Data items
------------------------------------------------------------

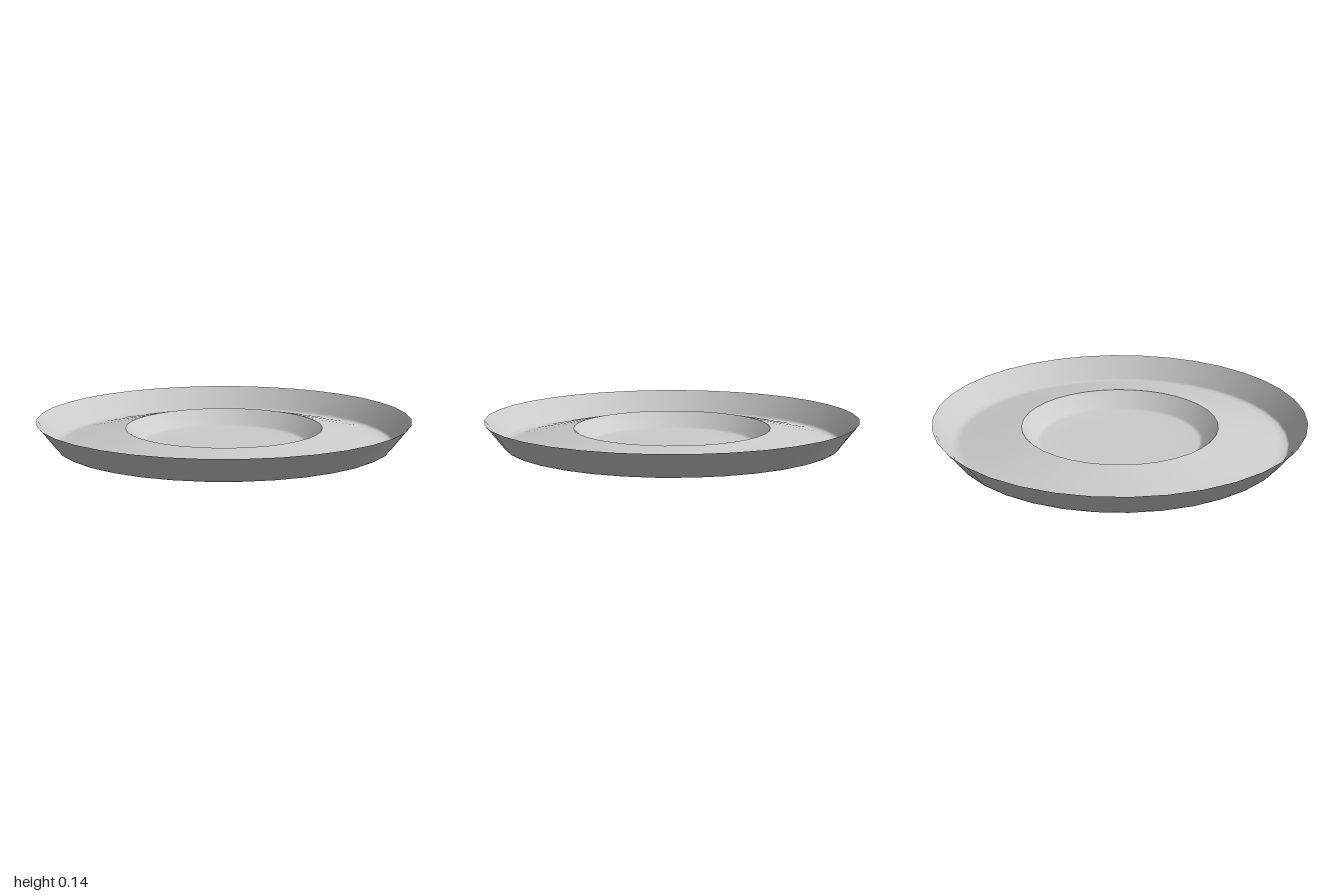
import * as THREE from 'three';

export function createModel() {
  const group = new THREE.Group();
  group.name = 'saucer';
  const glaze = new THREE.MeshStandardMaterial({ color: 0xcccccc, side: THREE.DoubleSide });
  glaze.name = 'grey glaze';

  // Thin shell turned from a profile of [radius, height], from the inside out
  const turn = (name, profile) => {
    const points = profile.map(([r, y]) => new THREE.Vector2(r, y));
    const mesh = new THREE.Mesh(new THREE.LatheGeometry(points, 36), glaze);
    mesh.name = name;
    group.add(mesh);
  };

  // Sunken centre with a softly curved wall
  turn('well', [[0, 0], [0.3, 0], [0.43, 0.001], [0.45, 0.01], [0.53, 0.09]]);

  // Sloping ring that bends up into the flared rim
  turn('ringAndRim', [
    [0.53, 0.09], [0.78, 0.037], [0.86, 0.02], [0.9, 0.014], [0.91, 0.027], [1, 0.145],
  ]);

  return group;
}
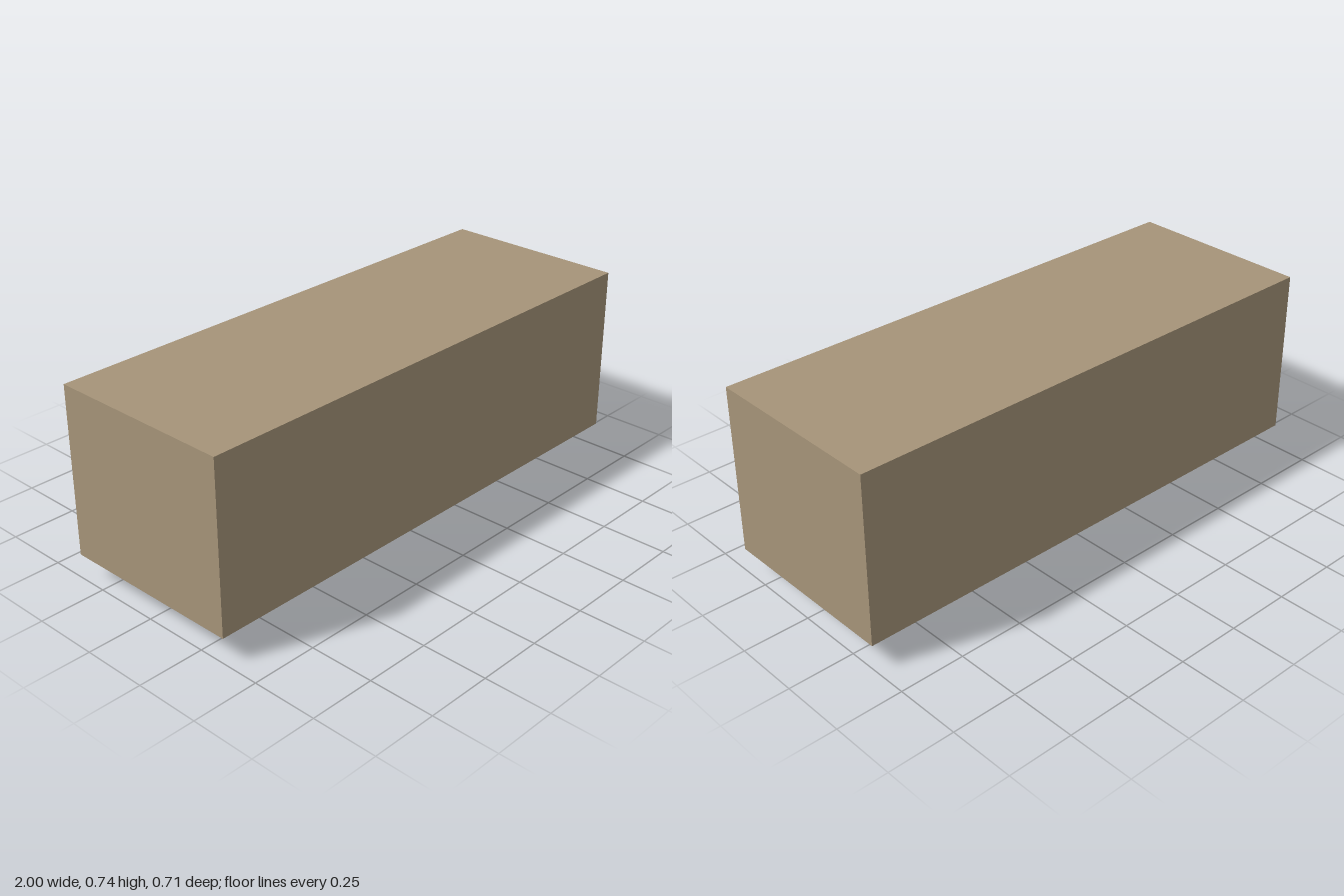
import * as THREE from 'three';

export function createModel() {
  const model = new THREE.Group();
  model.name = 'ceilingBlock';

  const material = (name, color) => {
    const m = new THREE.MeshStandardMaterial({ color });
    m.name = name;
    return m;
  };
  const tan = material('tan', 0xa69479);
  const brass = material('brass', 0xb5a16b);
  const grey = material('lightGrey', 0xb8b6b0);

  // Box given by its width, depth, bottom, top and z centre
  const addBox = (name, mat, width, depth, bottom, top, z = 0) => {
    const mesh = new THREE.Mesh(new THREE.BoxGeometry(width, top - bottom, depth), mat);
    mesh.name = name;
    mesh.position.set(0, (bottom + top) / 2, z);
    model.add(mesh);
  };

  // Main body
  addBox('body', tan, 2, 0.715, 0.095, 0.736);
  // Mounting plate under the body
  addBox('basePlate', brass, 1.437, 0.33, 0.045, 0.095);
  // Thin rail under the plate, set towards the front
  addBox('rail', grey, 0.895, 0.032, 0, 0.045, 0.072);

  return model;
}
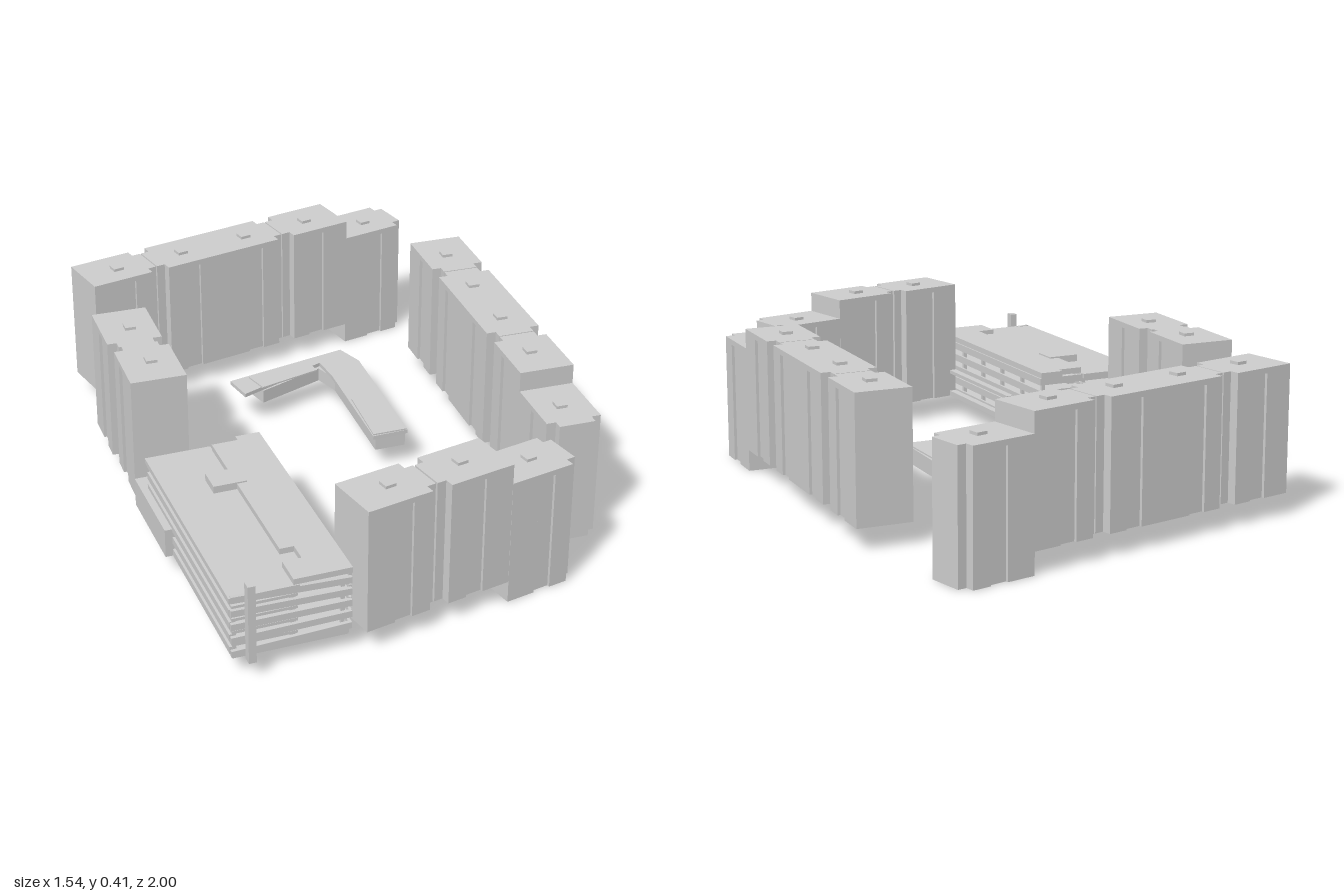
import * as THREE from 'three';

const grey = new THREE.MeshStandardMaterial({ color: 0xcccccc, flatShading: true, side: THREE.DoubleSide });

// Vertical prism over a plan outline of [x, z] points; open = without underside
function prism(name, points, y0, y1, open = false) {
  const shape = new THREE.Shape(points.map(([x, z]) => new THREE.Vector2(x, -z)));
  const geo = new THREE.ExtrudeGeometry(shape, { depth: y1 - y0, bevelEnabled: false });
  if (open) {
    // the first half of the lid group is the underside
    const skip = geo.groups[0].count / 2;
    for (const key of ['position', 'normal', 'uv']) {
      const a = geo.attributes[key];
      geo.setAttribute(key, new THREE.BufferAttribute(a.array.slice(skip * a.itemSize), a.itemSize));
    }
    geo.clearGroups();
  }
  geo.rotateX(-Math.PI / 2).translate(0, y0, 0);
  const mesh = new THREE.Mesh(geo, grey);
  mesh.name = name;
  return mesh;
}

// Box given by its limits
function block(name, x0, x1, y0, y1, z0, z1) {
  const mesh = new THREE.Mesh(new THREE.BoxGeometry(x1 - x0, y1 - y0, z1 - z0), grey);
  mesh.position.set((x0 + x1) / 2, (y0 + y1) / 2, (z0 + z1) / 2);
  mesh.name = name;
  return mesh;
}

// One housing unit: full width at one end, a narrower neck at the other (side = +1 or -1)
function unit(side, low) {
  const g = new THREE.Group();
  const y0 = low ? 0 : 0.06, y1 = low ? 0.35 : 0.405;
  const back = -0.081, front = 0.071, joint = -0.106, step = 0.078, end = 0.103;
  const neck = [[step, front], [step, front - 0.026], [end, front - 0.026],
    [end, back + 0.026], [step, back + 0.026], [step, back]];
  const flip = pts => pts.map(([x, z]) => [x * side, z]);
  const w = 0.025, d = 0.008;
  const recessed = [[joint, back], [joint, front], [-w, front], [-w, front - d], [w, front - d], [w, front],
    ...neck, [w, back], [w, back + d], [-w, back + d], [-w, back]];
  g.add(prism('walls', flip(recessed), y0, y1 - 0.015, true));
  g.add(prism('roof', flip([[joint, back], [joint, front], ...neck]), y1 - 0.015, y1));
  g.add(block('roofHatch', -0.015, 0.015, y1, y1 + 0.008, -0.015, 0.015));
  g.name = low ? 'lowUnit' : 'tallUnit';
  return g;
}

// Split-level parking hall, long axis on local z
function parkingHall() {
  const g = new THREE.Group();
  g.name = 'parkingHall';
  g.add(block('baseSlab', -0.15, 0.15, 0.045, 0.06, -0.3, 0.34));
  g.add(block('annex', -0.177, 0, 0.06, 0.14, -0.392, -0.12));
  // Decks with parapets along both long sides and across the ends
  for (let i = 0; i < 5; i++) {
    const y = 0.06 + i * 0.036;
    if (i < 4) g.add(block('leftDeck', -0.15, 0.018, y + 0.02, y + 0.028, -0.33, 0.34));
    g.add(block('rightDeck', 0.018, 0.15, y, y + 0.008, -0.33, 0.34));
    g.add(block('rightParapet', 0.15, 0.157, y, y + 0.02, -0.33, 0.34));
    g.add(block('leftParapet', -0.157, -0.15, y, y + 0.02, -0.33, 0.34));
    g.add(block('backParapet', -0.157, 0.157, y, y + 0.02, -0.337, -0.33));
    const band = block('frontParapet', -0.155, 0.155, y, y + 0.018, 0.34, 0.35);
    band.rotation.z = (2 - i) * 0.02;
    g.add(band);
  }
  // Columns
  for (const x of [-0.14, 0.01, 0.14])
    for (let i = 0; i < 6; i++) {
      const z = -0.32 + i * 0.128;
      g.add(block('column', x - 0.005, x + 0.005, 0.06, 0.22, z - 0.005, z + 0.005));
    }
  // Side gallery towards the courtyard
  g.add(block('galleryFloor', 0.157, 0.178, 0.06, 0.075, -0.17, 0.23));
  g.add(block('galleryRoof', 0.157, 0.178, 0.13, 0.14, -0.17, 0.23));
  // Two roof halves at different heights
  g.add(block('lowerRoof', -0.16, 0.02, 0.213, 0.226, -0.345, 0.35));
  const upper = [[0.018, -0.325], [0.09, -0.325], [0.09, -0.345], [0.157, -0.345], [0.157, 0.347],
    [0.005, 0.347], [0.005, 0.265], [0.055, 0.265], [0.055, 0.21], [0.018, 0.21]];
  g.add(prism('upperRoof', upper, 0.226, 0.242));
  g.add(block('stairHouse', -0.045, 0.045, 0.06, 0.246, -0.185, -0.115));
  g.add(block('cornerPost', -0.12, -0.1, 0.045, 0.265, 0.35, 0.375));
  g.position.set(-0.1, 0, 0.605);
  g.rotation.y = 0.49;
  return g;
}

// Angled pavilion in the courtyard
function pavilion() {
  const g = new THREE.Group();
  g.name = 'pavilion';
  g.add(prism('pavilionRoof', [[-0.29, -0.28], [0, -0.515], [0.063, -0.455], [0.245, -0.07], [0.155, -0.02],
    [-0.005, -0.355], [-0.05, -0.425], [-0.235, -0.21]], 0.097, 0.108));
  g.add(prism('pavilionWalls', [[-0.235, -0.305], [0, -0.5], [0.055, -0.45], [0.238, -0.072], [0.16, -0.032],
    [0.005, -0.355], [-0.05, -0.41], [-0.19, -0.255]], 0.058, 0.097));
  g.add(prism('leftRoofPanel', [[-0.24, -0.305], [-0.09, -0.425], [-0.05, -0.375], [-0.19, -0.25]], 0.108, 0.112));
  g.add(prism('rightRoofPanel', [[0.07, -0.217], [0.148, -0.255], [0.243, -0.07], [0.155, -0.025]], 0.108, 0.112));
  return g;
}

export function createModel() {
  const model = new THREE.Group();
  // Rows of units: from first to last centre, turned to face the courtyard
  const rows = [
    { name: 'backRow', from: [0.02, -0.895], to: [-0.63, -0.365], count: 5, turn: 0.684, side: 1, low: true },
    { name: 'leftRow', from: [0.665, 0.17], to: [0.3, -0.585], count: 5, turn: -1.12, side: 1, low: true },
    { name: 'frontRow', from: [0.598, 0.45], to: [0.27, 0.715], count: 3, turn: Math.PI + 0.684, side: -1, low: true },
    { name: 'rightRow', from: [-0.518, -0.01], to: [-0.423, 0.17], count: 2, turn: Math.PI - 1.12, side: -1, low: false },
  ];
  for (const r of rows) {
    const row = new THREE.Group();
    row.name = r.name;
    for (let i = 0; i < r.count; i++) {
      const t = i / (r.count - 1);
      const u = unit(i % 2 ? -r.side : r.side, r.low && i === 0);
      u.position.set(THREE.MathUtils.lerp(r.from[0], r.to[0], t), 0, THREE.MathUtils.lerp(r.from[1], r.to[1], t));
      u.rotation.y = r.turn;
      row.add(u);
    }
    model.add(row);
  }
  model.add(parkingHall(), pavilion());
  return model;
}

------------------------------------------------------------

▶ The problem:
Scan the entries for lines holding the string "position", then copy every one of them.

▶ Solved problem:
    mesh.position.set(0, (bottom + top) / 2, z);
    for (const key of ['position', 'normal', 'uv']) {
  mesh.position.set((x0 + x1) / 2, (y0 + y1) / 2, (z0 + z1) / 2);
  g.position.set(-0.1, 0, 0.605);
      u.position.set(THREE.MathUtils.lerp(r.from[0], r.to[0], t), 0, THREE.MathUtils.lerp(r.from[1], r.to[1], t));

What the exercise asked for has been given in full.